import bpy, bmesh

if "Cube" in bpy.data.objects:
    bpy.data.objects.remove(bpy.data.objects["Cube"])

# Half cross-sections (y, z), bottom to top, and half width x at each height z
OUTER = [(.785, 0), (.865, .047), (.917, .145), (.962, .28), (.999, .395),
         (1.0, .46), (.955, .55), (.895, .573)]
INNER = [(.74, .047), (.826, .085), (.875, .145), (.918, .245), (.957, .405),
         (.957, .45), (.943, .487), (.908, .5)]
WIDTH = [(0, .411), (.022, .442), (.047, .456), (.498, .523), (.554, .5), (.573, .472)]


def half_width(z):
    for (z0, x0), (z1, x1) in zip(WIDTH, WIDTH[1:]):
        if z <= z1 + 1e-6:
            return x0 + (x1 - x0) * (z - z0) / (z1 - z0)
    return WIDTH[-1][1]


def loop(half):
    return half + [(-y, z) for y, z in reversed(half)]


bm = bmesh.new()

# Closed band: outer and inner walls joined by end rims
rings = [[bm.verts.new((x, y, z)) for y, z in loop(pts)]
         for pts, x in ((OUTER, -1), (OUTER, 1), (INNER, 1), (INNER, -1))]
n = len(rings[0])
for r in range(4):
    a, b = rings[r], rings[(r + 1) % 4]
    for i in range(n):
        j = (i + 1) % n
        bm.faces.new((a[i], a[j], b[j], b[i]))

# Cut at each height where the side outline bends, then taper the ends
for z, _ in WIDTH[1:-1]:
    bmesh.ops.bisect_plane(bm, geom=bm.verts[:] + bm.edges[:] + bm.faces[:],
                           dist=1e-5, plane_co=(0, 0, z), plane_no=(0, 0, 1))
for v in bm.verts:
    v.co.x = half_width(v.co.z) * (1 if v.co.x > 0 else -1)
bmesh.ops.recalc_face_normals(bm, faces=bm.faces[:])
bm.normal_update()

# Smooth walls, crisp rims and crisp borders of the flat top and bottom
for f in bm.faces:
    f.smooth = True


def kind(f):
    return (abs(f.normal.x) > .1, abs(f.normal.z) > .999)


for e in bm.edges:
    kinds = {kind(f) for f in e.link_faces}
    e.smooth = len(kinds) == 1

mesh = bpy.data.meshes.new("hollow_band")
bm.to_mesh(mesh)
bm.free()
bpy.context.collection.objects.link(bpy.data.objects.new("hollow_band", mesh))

+++

--- WHAT IS NEEDED ---
Search the entries for the word "each" and copy every line that holds it.

--- SOLUTION ---
# Half cross-sections (y, z), bottom to top, and half width x at each height z
# Cut at each height where the side outline bends, then taper the ends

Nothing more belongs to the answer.